■ Data in this exercise:

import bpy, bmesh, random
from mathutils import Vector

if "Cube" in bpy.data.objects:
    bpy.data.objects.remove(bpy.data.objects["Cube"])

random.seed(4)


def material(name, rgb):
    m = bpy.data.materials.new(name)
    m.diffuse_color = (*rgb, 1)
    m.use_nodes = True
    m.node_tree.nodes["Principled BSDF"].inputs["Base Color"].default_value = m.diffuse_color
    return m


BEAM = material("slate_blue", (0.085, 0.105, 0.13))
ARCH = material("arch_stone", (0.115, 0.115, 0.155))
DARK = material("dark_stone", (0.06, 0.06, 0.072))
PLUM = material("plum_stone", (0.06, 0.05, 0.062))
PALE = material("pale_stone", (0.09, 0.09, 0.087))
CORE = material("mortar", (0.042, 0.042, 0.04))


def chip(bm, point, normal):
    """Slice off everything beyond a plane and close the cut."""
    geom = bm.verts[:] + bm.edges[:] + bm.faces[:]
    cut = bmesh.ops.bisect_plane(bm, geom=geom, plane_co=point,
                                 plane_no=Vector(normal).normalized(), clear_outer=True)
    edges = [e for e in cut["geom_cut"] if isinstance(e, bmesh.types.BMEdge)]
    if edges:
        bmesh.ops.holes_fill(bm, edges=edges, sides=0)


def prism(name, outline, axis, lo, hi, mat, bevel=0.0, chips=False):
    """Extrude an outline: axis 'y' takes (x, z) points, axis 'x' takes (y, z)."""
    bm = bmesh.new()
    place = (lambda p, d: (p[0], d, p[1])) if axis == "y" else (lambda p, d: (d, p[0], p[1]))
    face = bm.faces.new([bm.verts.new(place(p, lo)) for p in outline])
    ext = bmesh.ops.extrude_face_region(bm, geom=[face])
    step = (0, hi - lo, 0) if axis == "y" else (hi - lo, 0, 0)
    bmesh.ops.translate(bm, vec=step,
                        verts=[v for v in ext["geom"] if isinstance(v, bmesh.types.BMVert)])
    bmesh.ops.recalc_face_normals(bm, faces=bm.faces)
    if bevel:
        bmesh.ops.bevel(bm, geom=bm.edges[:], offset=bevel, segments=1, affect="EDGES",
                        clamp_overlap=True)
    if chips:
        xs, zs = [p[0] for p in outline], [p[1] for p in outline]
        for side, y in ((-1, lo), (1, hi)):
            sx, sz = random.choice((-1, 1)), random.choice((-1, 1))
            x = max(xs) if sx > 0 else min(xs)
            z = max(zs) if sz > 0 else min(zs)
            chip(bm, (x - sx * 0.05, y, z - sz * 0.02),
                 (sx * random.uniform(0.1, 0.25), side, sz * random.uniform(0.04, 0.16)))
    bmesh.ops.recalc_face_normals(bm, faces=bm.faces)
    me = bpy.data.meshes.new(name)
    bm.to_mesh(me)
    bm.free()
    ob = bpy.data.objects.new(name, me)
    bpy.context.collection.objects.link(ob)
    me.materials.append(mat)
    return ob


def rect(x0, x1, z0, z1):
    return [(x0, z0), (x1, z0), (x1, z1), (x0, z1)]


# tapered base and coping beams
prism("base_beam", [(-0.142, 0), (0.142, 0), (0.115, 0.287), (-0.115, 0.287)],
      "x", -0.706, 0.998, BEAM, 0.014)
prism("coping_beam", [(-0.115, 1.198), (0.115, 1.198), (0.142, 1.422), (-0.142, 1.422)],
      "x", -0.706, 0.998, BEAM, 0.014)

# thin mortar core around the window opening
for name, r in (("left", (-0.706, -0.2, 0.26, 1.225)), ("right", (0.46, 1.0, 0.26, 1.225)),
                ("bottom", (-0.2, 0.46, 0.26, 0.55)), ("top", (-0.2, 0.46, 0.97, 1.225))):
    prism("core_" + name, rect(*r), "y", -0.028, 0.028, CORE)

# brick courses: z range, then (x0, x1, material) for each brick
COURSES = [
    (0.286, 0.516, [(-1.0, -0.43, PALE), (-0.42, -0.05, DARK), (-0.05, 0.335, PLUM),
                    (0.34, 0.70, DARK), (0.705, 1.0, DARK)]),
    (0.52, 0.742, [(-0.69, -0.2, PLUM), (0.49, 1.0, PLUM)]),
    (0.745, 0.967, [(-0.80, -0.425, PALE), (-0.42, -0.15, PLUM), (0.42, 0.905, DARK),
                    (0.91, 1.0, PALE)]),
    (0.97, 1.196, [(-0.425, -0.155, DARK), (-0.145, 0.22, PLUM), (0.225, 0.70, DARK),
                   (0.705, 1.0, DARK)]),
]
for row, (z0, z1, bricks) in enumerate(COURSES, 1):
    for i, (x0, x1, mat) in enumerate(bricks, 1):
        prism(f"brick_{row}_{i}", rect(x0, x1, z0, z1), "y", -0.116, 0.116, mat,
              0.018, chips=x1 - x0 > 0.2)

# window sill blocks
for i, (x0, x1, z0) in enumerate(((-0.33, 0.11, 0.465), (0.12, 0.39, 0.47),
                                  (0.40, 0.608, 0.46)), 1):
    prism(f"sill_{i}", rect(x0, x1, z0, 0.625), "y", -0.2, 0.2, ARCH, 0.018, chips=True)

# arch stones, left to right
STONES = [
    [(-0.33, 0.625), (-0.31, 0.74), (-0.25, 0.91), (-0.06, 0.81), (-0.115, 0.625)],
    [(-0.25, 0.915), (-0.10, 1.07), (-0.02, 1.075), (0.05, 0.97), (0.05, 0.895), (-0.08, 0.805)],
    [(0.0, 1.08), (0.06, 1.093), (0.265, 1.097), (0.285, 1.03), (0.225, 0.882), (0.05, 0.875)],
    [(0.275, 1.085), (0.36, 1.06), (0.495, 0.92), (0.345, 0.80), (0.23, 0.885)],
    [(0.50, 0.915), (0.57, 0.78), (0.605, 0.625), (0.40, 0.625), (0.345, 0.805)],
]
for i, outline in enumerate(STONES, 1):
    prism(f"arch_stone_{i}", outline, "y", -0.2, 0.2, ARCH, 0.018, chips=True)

...

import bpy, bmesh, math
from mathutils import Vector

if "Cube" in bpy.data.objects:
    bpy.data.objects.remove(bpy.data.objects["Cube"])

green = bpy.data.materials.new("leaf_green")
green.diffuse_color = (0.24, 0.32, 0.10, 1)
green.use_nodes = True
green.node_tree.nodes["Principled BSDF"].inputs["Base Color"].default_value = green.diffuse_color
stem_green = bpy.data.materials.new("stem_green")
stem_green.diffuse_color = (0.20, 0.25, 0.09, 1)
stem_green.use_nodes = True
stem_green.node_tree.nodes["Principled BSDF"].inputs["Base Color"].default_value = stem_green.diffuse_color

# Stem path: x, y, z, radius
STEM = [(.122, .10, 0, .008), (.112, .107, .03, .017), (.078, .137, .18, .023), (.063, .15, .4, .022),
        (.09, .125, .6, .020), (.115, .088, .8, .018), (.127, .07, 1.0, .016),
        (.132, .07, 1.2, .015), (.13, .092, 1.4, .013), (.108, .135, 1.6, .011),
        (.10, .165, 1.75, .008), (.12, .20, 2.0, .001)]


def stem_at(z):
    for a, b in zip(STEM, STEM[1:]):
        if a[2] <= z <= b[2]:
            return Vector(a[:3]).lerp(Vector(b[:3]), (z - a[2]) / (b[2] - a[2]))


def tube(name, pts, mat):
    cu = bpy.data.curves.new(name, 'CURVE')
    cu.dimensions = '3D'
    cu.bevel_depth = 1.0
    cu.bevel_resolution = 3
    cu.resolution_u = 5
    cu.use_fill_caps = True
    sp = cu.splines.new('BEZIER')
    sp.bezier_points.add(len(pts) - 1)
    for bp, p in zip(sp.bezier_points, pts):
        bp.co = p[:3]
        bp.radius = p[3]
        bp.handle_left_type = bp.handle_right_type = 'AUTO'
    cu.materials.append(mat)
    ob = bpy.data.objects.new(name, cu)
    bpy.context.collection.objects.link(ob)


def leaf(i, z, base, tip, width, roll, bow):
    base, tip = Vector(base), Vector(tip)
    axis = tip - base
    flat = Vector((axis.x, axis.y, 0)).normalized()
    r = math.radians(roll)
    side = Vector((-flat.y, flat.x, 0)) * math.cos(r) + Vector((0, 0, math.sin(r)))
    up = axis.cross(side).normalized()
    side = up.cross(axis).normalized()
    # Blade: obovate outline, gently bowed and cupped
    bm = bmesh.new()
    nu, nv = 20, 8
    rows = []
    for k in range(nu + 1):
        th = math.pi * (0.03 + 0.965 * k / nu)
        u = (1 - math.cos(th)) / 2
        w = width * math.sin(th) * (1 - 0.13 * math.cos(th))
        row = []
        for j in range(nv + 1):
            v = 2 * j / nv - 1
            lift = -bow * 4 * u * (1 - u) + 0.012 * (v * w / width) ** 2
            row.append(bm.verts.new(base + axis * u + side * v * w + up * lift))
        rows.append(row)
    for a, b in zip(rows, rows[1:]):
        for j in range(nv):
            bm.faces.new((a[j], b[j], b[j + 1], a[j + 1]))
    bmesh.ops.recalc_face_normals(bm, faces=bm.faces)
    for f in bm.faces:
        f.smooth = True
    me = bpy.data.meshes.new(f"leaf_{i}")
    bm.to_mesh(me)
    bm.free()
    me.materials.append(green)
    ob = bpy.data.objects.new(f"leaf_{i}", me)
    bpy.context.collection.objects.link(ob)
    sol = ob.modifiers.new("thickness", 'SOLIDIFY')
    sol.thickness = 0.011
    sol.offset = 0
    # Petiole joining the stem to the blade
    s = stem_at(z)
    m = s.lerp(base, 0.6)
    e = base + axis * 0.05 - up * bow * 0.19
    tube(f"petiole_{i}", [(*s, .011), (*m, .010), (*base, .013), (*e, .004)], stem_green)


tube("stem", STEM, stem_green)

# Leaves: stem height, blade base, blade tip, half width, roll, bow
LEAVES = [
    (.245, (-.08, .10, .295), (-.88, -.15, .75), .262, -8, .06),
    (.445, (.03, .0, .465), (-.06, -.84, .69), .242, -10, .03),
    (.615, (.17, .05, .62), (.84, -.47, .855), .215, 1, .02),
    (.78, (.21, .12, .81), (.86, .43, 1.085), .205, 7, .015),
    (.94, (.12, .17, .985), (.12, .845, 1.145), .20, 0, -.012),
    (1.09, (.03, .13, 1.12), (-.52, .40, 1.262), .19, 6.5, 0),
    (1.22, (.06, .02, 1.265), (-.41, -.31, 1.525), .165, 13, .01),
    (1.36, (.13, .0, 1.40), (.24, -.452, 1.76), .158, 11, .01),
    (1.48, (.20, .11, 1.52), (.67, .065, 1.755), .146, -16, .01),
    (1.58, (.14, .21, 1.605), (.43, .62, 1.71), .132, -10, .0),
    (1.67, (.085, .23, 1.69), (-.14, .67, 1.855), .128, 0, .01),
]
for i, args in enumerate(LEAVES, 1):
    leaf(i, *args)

■ Task brief: Send back an exact copy of only the lines from the line with "import bpy, bmesh, random" up to and including the line with "m.use_nodes = True" in the data above.

■ Task result:
import bpy, bmesh, random
from mathutils import Vector

if "Cube" in bpy.data.objects:
    bpy.data.objects.remove(bpy.data.objects["Cube"])

random.seed(4)


def material(name, rgb):
    m = bpy.data.materials.new(name)
    m.diffuse_color = (*rgb, 1)
    m.use_nodes = True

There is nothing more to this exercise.